Said Chief of the Air Staff of the IAF, Air Chief Marshal Arup Raha: “Any air force will be proud to have an aircraft like the Rafale in the mid weight class. The weapons, avionics, electronic warfare suite and instrumentation are exceptional and it is the leading aircraft in the current generation...We would like to have more but the decision will be taken in the near future based on cost and capability.”

The Rafale contract specifies delays and will attract a penalty in terms of liquidity up to 5% and waiver in inflation indices. Dassault will also need to ensure that at least 75% of the entire fleet remains operational at any given time under a five-year warranty with an option by India to extend it for two-years at the original cost. The Rafales will also have 14 India-specific enhancements to suit the requirements of the IAF, including integration of Israeli helmet-mounted displays, an operational requirement to carry nuclear weapons and high altitude runway testing starting in Leh, Ladakh, India.”

 

Another 'Made in India' fighter contest

Rafales will be built in France - but India still aims to build its MiG-21 replacement locally. (Dassault Aviation)

A 50% offset clause worth around €3bn has yet to be signed, learns AEROSPACE. As part of the offsets, France has offered an investment of €1bn to revive India’s stalled Kaveri Gas turbine project by Safran to jointly develop the engine to power the indigenous Low Combat Aircraft-Tejas by 2020. Safran’s M88 powers the Rafale.

Thales provides systems on board, including the RBE2 AESA radar, a joint venture with Samtel Avionics. The JV develops, customises, manufactures, sells and maintains helmet-mounted sight & display (HMSD), optronics and other avionics systems for the Indian market. “The offset clause will provide an opportunity for indigenous manufacturers …It outlines the commitment made by the Indian government to promote the Indian manufacturing industry. The future holds an opportunity for India to become a global manufacturing hub for these fighter planes in case there is successful transfer of technology,” said Puneet Kaura, MD and CEO Samtel Avionics.

To further the 50% offsets, a new joint venture “Dassault Reliance Aerospace” was signed on 3 October between Reliance Group and Dassault for manufacture of large components for aerostructures, electronics and engines.

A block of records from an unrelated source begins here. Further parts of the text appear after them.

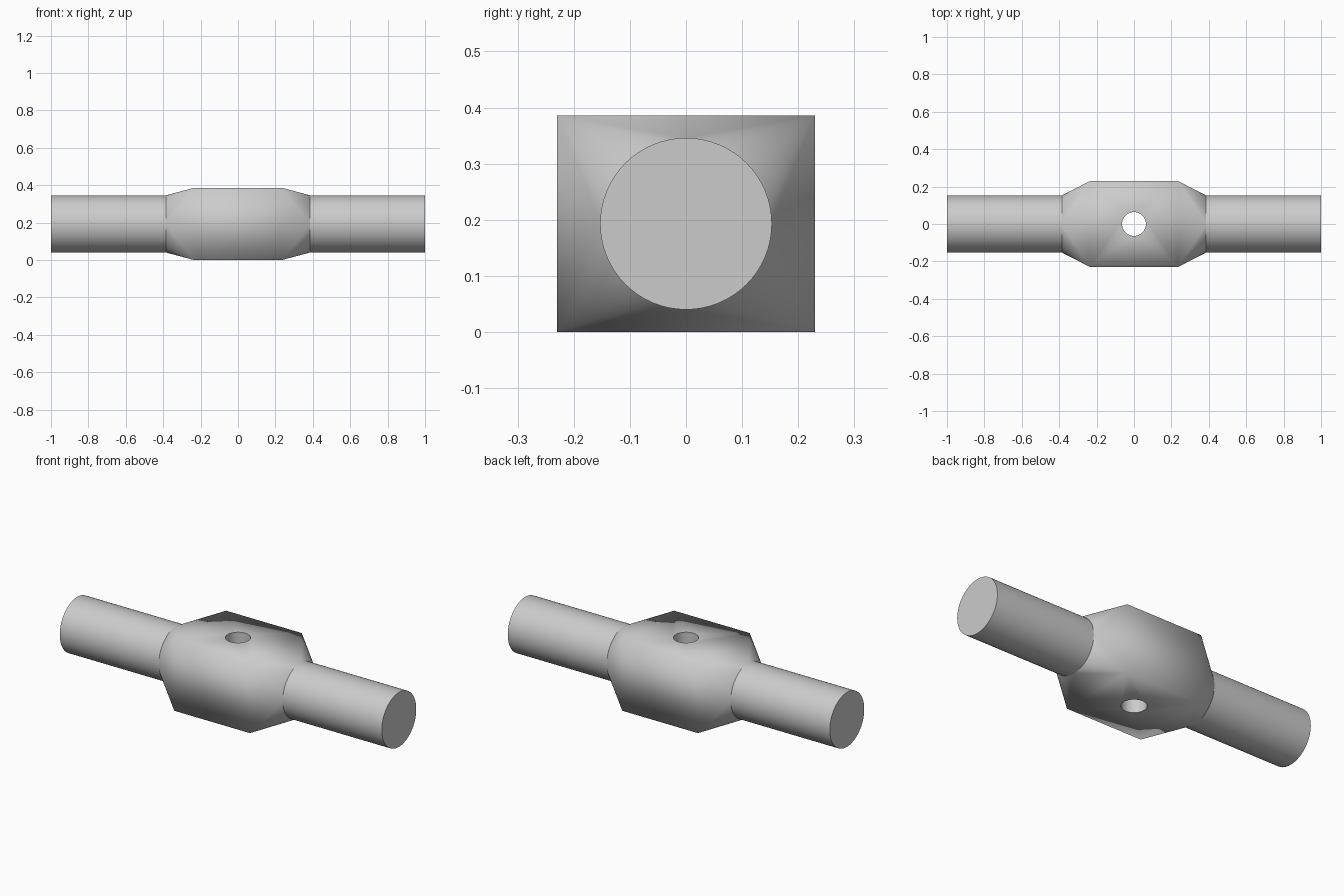
import bpy, bmesh, math
from mathutils import Matrix

if "Cube" in bpy.data.objects:
    bpy.data.objects.remove(bpy.data.objects["Cube"])

HALF_X, HALF_Y, HALF_Z = 0.235, 0.23, 0.193
NECK_X, RADIUS, SIDES = 0.385, 0.153, 64
HOLE_RADIUS = 0.064

grey = bpy.data.materials.new("plain grey")
grey.use_nodes = True
colour = (0.6, 0.6, 0.6, 1)
grey.diffuse_color = colour
grey.node_tree.nodes["Principled BSDF"].inputs["Base Color"].default_value = colour


def make_object(name, bm):
    bmesh.ops.recalc_face_normals(bm, faces=bm.faces)
    mesh = bpy.data.meshes.new(name)
    bm.to_mesh(mesh)
    bm.free()
    mesh.materials.append(grey)
    obj = bpy.data.objects.new(name, mesh)
    bpy.context.collection.objects.link(obj)
    return obj


def smooth(obj):
    bpy.ops.object.select_all(action='DESELECT')
    obj.select_set(True)
    bpy.context.view_layer.objects.active = obj
    bpy.ops.object.shade_smooth_by_angle(angle=math.radians(30))


# Central block: rectangular middle blending into a round neck at each end
bm = bmesh.new()
for side in (-1, 1):
    for y in (-HALF_Y, HALF_Y):
        for z in (0, 2 * HALF_Z):
            bm.verts.new((side * HALF_X, y, z))
    for i in range(SIDES):
        a = 2 * math.pi * i / SIDES
        bm.verts.new((side * NECK_X, RADIUS * math.cos(a), HALF_Z + RADIUS * math.sin(a)))
bmesh.ops.convex_hull(bm, input=bm.verts)
bmesh.ops.dissolve_limit(bm, angle_limit=0.001, verts=bm.verts, edges=bm.edges)
block = make_object("central_block", bm)

# Vertical through hole
bm = bmesh.new()
bmesh.ops.create_cone(bm, cap_ends=True, segments=48, radius1=HOLE_RADIUS,
                      radius2=HOLE_RADIUS, depth=1,
                      matrix=Matrix.Translation((0, 0, HALF_Z)))
cutter = make_object("hole_cutter", bm)
cut = block.modifiers.new("through_hole", 'BOOLEAN')
cut.operation, cut.solver, cut.object = 'DIFFERENCE', 'EXACT', cutter
bpy.ops.object.select_all(action='DESELECT')
bpy.context.view_layer.objects.active = block
block.select_set(True)
bpy.ops.object.modifier_apply(modifier=cut.name)
bpy.data.objects.remove(cutter)
smooth(block)

# Round shafts, capped only at the outer end
for side, name in ((1, "left_shaft"), (-1, "right_shaft")):
    bm = bmesh.new()
    place = (Matrix.Translation((side * (1 + NECK_X) / 2, 0, HALF_Z))
             @ Matrix.Rotation(math.pi / 2, 4, 'Y'))
    bmesh.ops.create_cone(bm, cap_ends=True, segments=SIDES, radius1=RADIUS,
                          radius2=RADIUS, depth=1 - NECK_X, matrix=place)
    bmesh.ops.recalc_face_normals(bm, faces=bm.faces)
    inner = [f for f in bm.faces if abs(f.calc_center_median().x) < NECK_X + 0.01]
    bmesh.ops.delete(bm, geom=inner, context='FACES_ONLY')
    smooth(make_object(name, bm))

Reliance Defence Systems already has an industrial license and access to a runway at the Nagpur International Airport where these parts will be manufactured, ultimately becoming part of the global supply chain for Dassault, AEROSPACE learns.

This contract now paves the way for a ‘Make in India’ fighter in joint production with OEMs, for which Lockheed, Boeing and Saab have made presentations. “Lockheed Martin is offering India the exclusive opportunity to produce, operate, and export F-16 Block 70 aircraft. With new technologies derived from our fleet of advanced fifth Generation aircraft….(the) exclusive F-16 production in India would make India home to the world’s only F-16 production facility….None of our competitors can offer that,” Abhay Paranjape, Director Air Mobility Business Development for India, Lockheed Martin told Aerospace.

While Eric Trappier, Chairman and CEO, Dassault Aviation, has said, the company: “will endeavour to ensure ambitious industrial under the ‘Make in India’ policy,” an anonymous analyst said: “Shifting production to India will not create jobs for the French. Besides, the cost of the Rafale is exorbitant.” He added that India could likely order more Su-30s to fill its immediate requirement of at least 90 fighters.

While there is reason to be optimistic, there is a word of caution. “The window of opportunity is shrinking. The government has essentially another 14 months to push reforms on the sector for economic activity to start, since the general elections are bound to push these initiatives to the backburner,” said Kabir Bogra, Associate Partner, Khaitan.

Neelam Mathews
21 October 2016